Idaho Bean Commission project seeks to develop advanced yellow bean lines

Costa Rican dry bean industry representatives inspect yellow bean seed harvested from an Idaho field last September. An Idaho Bean Commission research project seeks to develop advanced yellow bean varieties that could be grown in Idaho and sold in Latin American nations.

NAMPA, Idaho — The Idaho Bean Commission is working on a project designed to develop improved yellow bean varieties that could result in the state’s dry bean growers selling more yellow bean seed in Mexico.

The IBC has received a $134,000 specialty crop grant from the Idaho State Department of Agriculture for the breeding project, which will include University of Idaho and Oregon State University researchers.

The goal is to develop advanced yellow bean lines with more intense yellow seed color and larger size, with high resistance to bean common mosaic virus and other bean diseases.

A previous IBC-sponsored research project developed two yellow bean varieties with BCMV resistance.

Those varieties are being brought to the market now and it’s the first time that a yellow bean has had “off-the-chart resistance to bean common mosaic virus,” said IBC board member Don Tolmie, production manager for Treasure Valley Seed Co.

“(They) will out-produce anything in Latin America because it has BCMV resistance,” he said. “What kills them in Mexico is that they don’t have the resistance.”

The project seeks to combine that disease resistance in yellow varieties that are more culturally accepted in Mexico. That means a more intense yellow color and larger size.

The BCMV-resistant yellow bean varieties created through the previous project aren’t yellow enough for some markets, said IBC Administrator Andi Woolf-Weibye.

Consumers in Latin American nations “really want that vivid yellow color and that’s what we are really trying to accomplish with this project,” she said.

While adding virus resistance to yellow varieties immediately benefits bean seed growers, “improvement in the color and size of these lines will make the product even more desirable to the consumer and will likely increase demand for Idaho-produced seed,” the IBC’s grant application states.

Idaho has 30 bean dealers and more than 500 dry bean growers, and the state leads the nation in dry bean seed production. About 70 percent of the dry beans grown here are for seed.

Previous IBC field trials in Mexico and other Latin American nations have shown that Idaho-produced bean seed yields significantly more than bean seed produced in those countries.

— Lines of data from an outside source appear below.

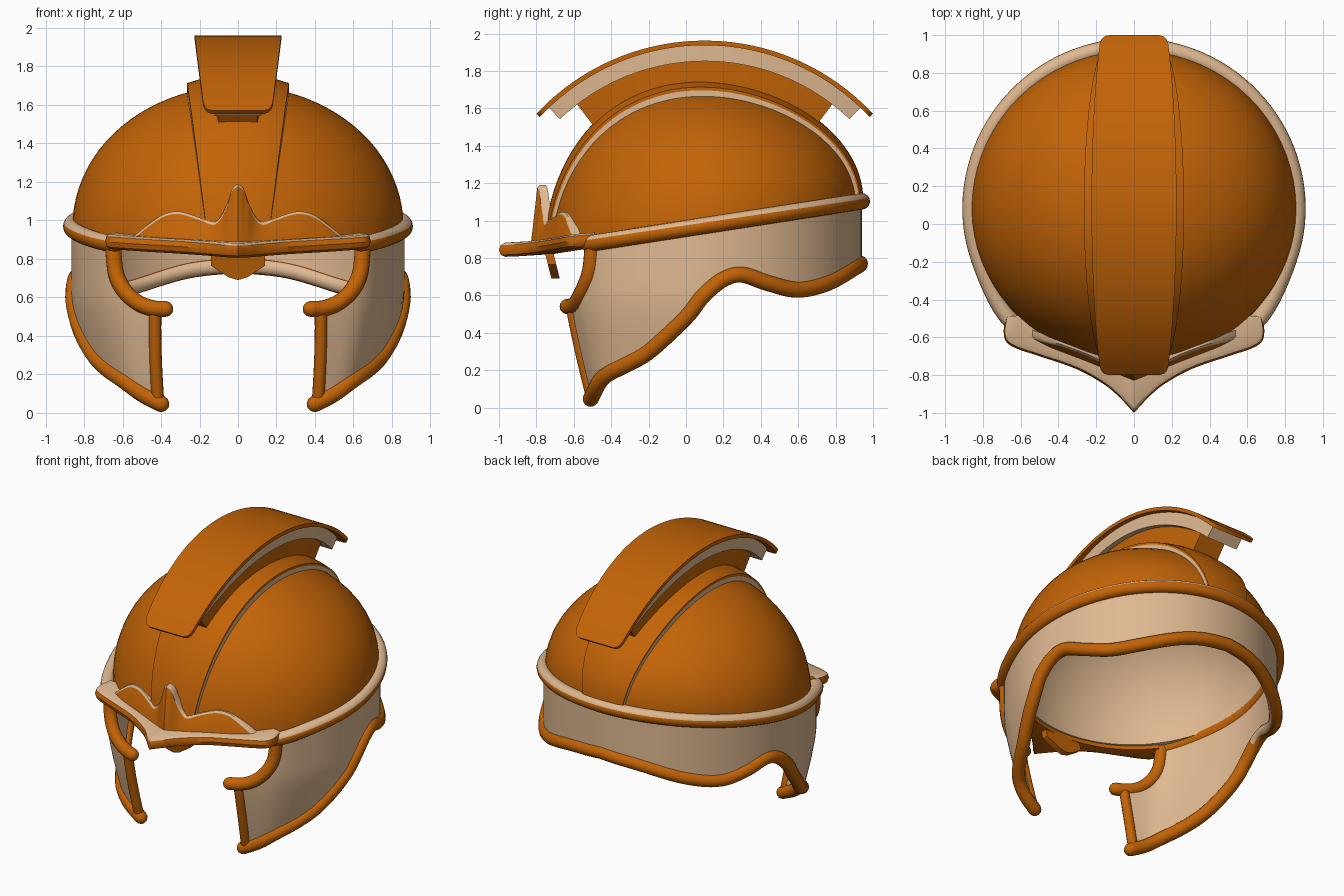
import bpy, bmesh, math
from mathutils import Vector as V

if "Cube" in bpy.data.objects:
    bpy.data.objects.remove(bpy.data.objects["Cube"])

def material(name, rgb):
    m = bpy.data.materials.new(name)
    m.diffuse_color = (*rgb, 1)
    m.use_nodes = True
    m.node_tree.nodes["Principled BSDF"].inputs["Base Color"].default_value = m.diffuse_color
    return m

BROWN = material("burnt orange", (0.54, 0.125, 0.002))
TAN = material("tan", (0.74, 0.485, 0.285))
CY, RX, TOP = 0.08, 0.865, 1.70
rad = math.radians

def loft(name, rings, closed=True, cap=True, pick=None, rule=None, angle=40):
    """Skin a list of equal rings; pick(ring, segment) or rule(normal, centre) gives the material."""
    bm = bmesh.new()
    vs = [[bm.verts.new(p) for p in r] for r in rings]
    m = len(rings[0])
    for i in range(len(rings) - 1):
        for j in range(m if closed else m - 1):
            k = (j + 1) % m
            f = bm.faces.new((vs[i][j], vs[i][k], vs[i + 1][k], vs[i + 1][j]))
            f.material_index = pick(i, j) if pick else 0
    if cap:
        for ring, i in ((vs[0], 0), (vs[-1], len(rings) - 1)):
            f = bm.faces.new(ring)
            f.material_index = pick(i, m // 2) if pick else 0
    bmesh.ops.remove_doubles(bm, verts=bm.verts, dist=1e-5)
    bmesh.ops.recalc_face_normals(bm, faces=bm.faces)
    if rule:
        for f in bm.faces:
            f.material_index = rule(f.normal, f.calc_center_median())
    me = bpy.data.meshes.new(name)
    bm.to_mesh(me)
    bm.free()
    me.materials.append(BROWN)
    me.materials.append(TAN)
    ob = bpy.data.objects.new(name, me)
    bpy.context.collection.objects.link(ob)
    bpy.ops.object.select_all(action='DESELECT')
    ob.select_set(True)
    bpy.context.view_layer.objects.active = ob
    bpy.ops.object.shade_smooth_by_angle(angle=rad(angle))
    return ob

def spline(pts, n=6):
    """Catmull-Rom curve through the points."""
    p = [V(q) for q in pts]
    p = [2 * p[0] - p[1]] + p + [2 * p[-1] - p[-2]]
    out = []
    for i in range(1, len(p) - 2):
        a, b, c, d = p[i - 1:i + 3]
        for s in range(n):
            t = s / n
            out.append(0.5 * (2 * b + (c - a) * t + (2 * a - 5 * b + 4 * c - d) * t * t
                              + (3 * b - a - 3 * c + d) * t ** 3))
    return out + [p[-2]]

def tube(name, pts, r, sides=14, **kw):
    """Round trim with domed ends."""
    rings = []
    def ring(p, t, q):
        u = V((p.x, p.y - CY, 0))
        u = (u - t * u.dot(t)).normalized()
        w = t.cross(u)
        rings.append([p + q * (u * math.cos(a) + w * math.sin(a))
                      for a in (2 * math.pi * k / sides for k in range(sides))])
    tan = [(pts[min(i + 1, len(pts) - 1)] - pts[max(i - 1, 0)]).normalized() for i in range(len(pts))]
    for a in (80, 55, 28):
        ring(pts[0] - tan[0] * r * math.sin(rad(a)), tan[0], r * math.cos(rad(a)))
    for p, t in zip(pts, tan):
        ring(p, t, r)
    for a in (28, 55, 80):
        ring(pts[-1] + tan[-1] * r * math.sin(rad(a)), tan[-1], r * math.cos(rad(a)))
    return loft(name, rings, **kw)

def flip(p):
    return V((-p[0], *p[1:]))

def mirror(ob):
    ob.modifiers.new("mirror", 'MIRROR')

def rim_z(y):
    return 0.957 + 0.155 * y

def ry(c):
    return 0.81 if c > 0 else 0.86

def wall(phi, z, inset=0.0):
    """Point on the helmet wall: phi in degrees, 0 is the front, 180 the back."""
    s = 1 - 0.14 * min(max((0.6 - z) / 0.55, 0), 1) ** 1.3
    c = math.cos(rad(phi))
    bulge = 0.06 * math.exp(-((min(phi, 360 - phi) - 50) / 14) ** 2)
    return V(((RX * s - inset) * math.sin(rad(phi)), CY - (ry(c) * s - inset) * c - bulge, z))

def rim_point(phi):
    p = wall(phi, 1)
    return V((p.x, p.y, rim_z(p.y)))

def lookup(curve, x):
    for a, b in zip(curve, curve[1:]):
        if x <= b[0]:
            t = max((x - a[0]) / (b[0] - a[0]), 0)
            return a[1] + (b[1] - a[1]) * t
    return curve[-1][1]

# Dome: outer shell and tan lining
def dome_point(x, y, s):
    return V((x, y, rim_z(y) + s * (TOP - rim_z(y))))

def dome_ring(theta, k):
    out = []
    for i in range(72):
        a = 2 * math.pi * i / 72
        c, q = math.cos(a), k * math.cos(theta)
        r = 0.81 if c > 0 else 0.84
        out.append(dome_point(q * 0.86 * math.sin(a), CY - q * r * c, k * math.sin(theta)))
    return out

steps = [rad(89.6 * i / 22) for i in range(23)]
dome = [dome_ring(t, 1) for t in steps] + [dome_ring(t, 0.965) for t in reversed(steps)]
loft("dome", dome + [dome[0]], cap=False, pick=lambda i, j: int(i > 22))

# Raised centre band with tan sides
section = [(-1, .985), (-1, 1.045), (-1, 1.07)] + [(f / 4, 1.075) for f in range(-3, 4)] + [(1, 1.07), (1, 1.045), (1, .985)]
section += [(f / 4, .985) for f in range(3, -4, -1)]
band = []
for i in range(49):
    a = rad(-88 + 176 * i / 48)
    w = 0.15 + 0.115 * math.cos(a)
    ring = []
    for f, k in section:
        x = f * w
        q = math.sqrt(1 - (x / RX) ** 2)
        y = CY + (1 + (k - 1) * 0.45) * (0.81 if a < 0 else 0.84) * q * math.sin(a)
        ring.append(dome_point(x, y, k * q * math.cos(a)))
    band.append(ring)
loft("centre_band", band, pick=lambda i, j: int(j in (0, 11)))

# Crest: support, tan layer and top plate
def crest(name, r0, r1, deg, w_mid, w_end, corner, mat):
    rings = []
    ts = [-1, -.99, -.97, -.94] + [-.9 + 1.8 * i / 36 for i in range(37)] + [.94, .97, .99, 1]
    for t in ts:
        a = rad(deg) * t
        e = min(1, max(0, (abs(t) - 0.94) / 0.06))
        w = w_mid + (w_end - w_mid) * t * t - corner * (1 - math.sqrt(1 - e * e))
        rings.append([V((x, 0.1 + r * math.sin(a), 0.732 + r * math.cos(a)))
                      for x, r in ((-w, r0), (-w, r1), (w, r1), (w, r0))])
    loft(name, rings, pick=lambda i, j: mat)

crest("crest_support", 0.965, 1.13, 37.5, 0.16, 0.10, 0, 0)
crest("crest_layer", 1.12, 1.21, 43.7, 0.195, 0.12, 0, 1)
crest("crest_top", 1.205, 1.23, 47, 0.225, 0.175, 0.04, 0)

# Rim around the sides and back, tan on top
on_top = lambda n, c: int(n.z > 0.4)
tube("rim", [rim_point(48 + 264 * i / 80) for i in range(81)], 0.044, 16, rule=on_top)

# Visor with pointed tip
half = spline([(0, -1, .842), (.07, -.925, .845), (.15, -.855, .852), (.3, -.77, .864), (.5, -.7, .876),
               (.62, -.66, .884), (.675, -.625, .888), (.69, -.57, .893), (.68, -.49, .9)], 5)
visor = []
for o in [flip(p) for p in reversed(half[1:])] + half:
    x = o.x * 0.88
    y = CY - 0.81 * math.sqrt(1 - (x / RX) ** 2) + 0.02
    inner = V((x, y, rim_z(y) + .012))
    d = (o - inner).normalized()
    h = V((0, 0, 0.038))
    visor.append([inner + h, o - d * .035 + h, o - d * .01 + h * .7, o,
                  o - d * .01 - h * .7, o - d * .035 - h, inner - h])
loft("visor", visor, rule=on_top)

# Brow ornament: leaning upright plate with tan edge
plan = spline([(0, -.83), (.12, -.785), (.3, -.715), (.45, -.66), (.54, -.615)])
height = spline([(0, 1.19), (.03, 1.165), (.06, 1.08), (.09, 1.02), (.13, .99), (.2, 1.015),
                 (.3, 1.045), (.38, 1.035), (.46, .985), (.54, .92)])
brow = []
for i in range(-54, 55):
    x = i / 100
    y, z = lookup(plan, abs(x)), lookup(height, abs(x))
    lean = 0.035 * min(1, (z - 0.88) / 0.15)
    brow.append([V((x, y, .87)), V((x, y + lean, z - .013)), V((x, y + lean + .012, z)),
                 V((x, y + lean + .045, z)), V((x, y + .05, .87))])
loft("brow_ornament", brow, pick=lambda i, j: int(j in (1, 2)))

# Nose piece under the visor
shape = [(-.14, .86), (-.14, .765), (-.05, .705), (0, .69), (.05, .705), (.14, .765), (.14, .86)]
loft("nose_piece", [[V((x, y + .25 * (.83 - z), z)) for x, z in shape] for y in (-.755, -.71)], angle=30)

# Neck and cheek guard wall
bottom = spline([(33, .047), (42, .1), (51, .17), (61, .235), (70, .31), (84, .48), (91, .6), (98, .685), (105, .71),
                 (115, .665), (127, .63), (141, .66), (162, .74), (180, .77)])
eye = spline([(26.5, .54), (32, .545), (38, .575), (44, .64), (48, .73), (49.5, .87)])
columns = [34 + i for i in range(14)] + [48, 48.5, 49, 49.5] + [51 + 3 * i for i in range(44)]
guard = []
for phi in columns:
    shift = max(0, 4 * (1 - (phi - 34) / 14))
    z0 = lookup(bottom, phi)
    z1 = lookup(eye, phi - shift) if phi < 49.6 else rim_point(phi).z
    rows = [(phi - shift * v / 10, z0 + (z1 - z0) * v / 10) for v in range(11)]
    guard.append([wall(p, z) for p, z in rows] + [wall(p, z, .03) for p, z in reversed(rows)])
guard += [[flip(p) for p in r] for r in reversed(guard[:-1])]
loft("neck_and_cheek_guard", guard, pick=lambda i, j: 1)

# Trims: lower edge (tan where it faces inward at the neck), eye openings, cheek front edges
def neck_lining(n, c):
    out = V((c.x, c.y - CY, 0)).normalized()
    return int(c.y > 0.2 and n.dot(out) < -0.6)

low = [wall(p[0], p[1], .01) for p in bottom]
tube("lower_trim", low + [flip(p) for p in reversed(low[:-1])], 0.043, rule=neck_lining)
mirror(tube("eye_trim", [wall(p[0], p[1], .01) for p in eye], 0.042))
mirror(tube("cheek_edge_trim", [wall(34.5 - 4 * v / 10, .05 + .049 * v, .012) for v in range(11)], 0.032))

If this project is successful, Idaho bean growers and dealers would be able to offer Latin American growers a higher-yielding yellow bean variety that meets cultural standards and is also resistant to several major dry bean viruses.

“It’s a fairly significant opportunity if we can get them into Latin American countries and gain acceptance there,” Tolmie said.

As more people from Latin American nations have moved to the United States, yellow beans represent an increasing and potentially large market opportunity domestically as well, said IBC board member John Dean, president of Idaho Seed Bean Co.

“There is a good yellow bean market domestically,” he said. “There is potential there.”

Recommended for you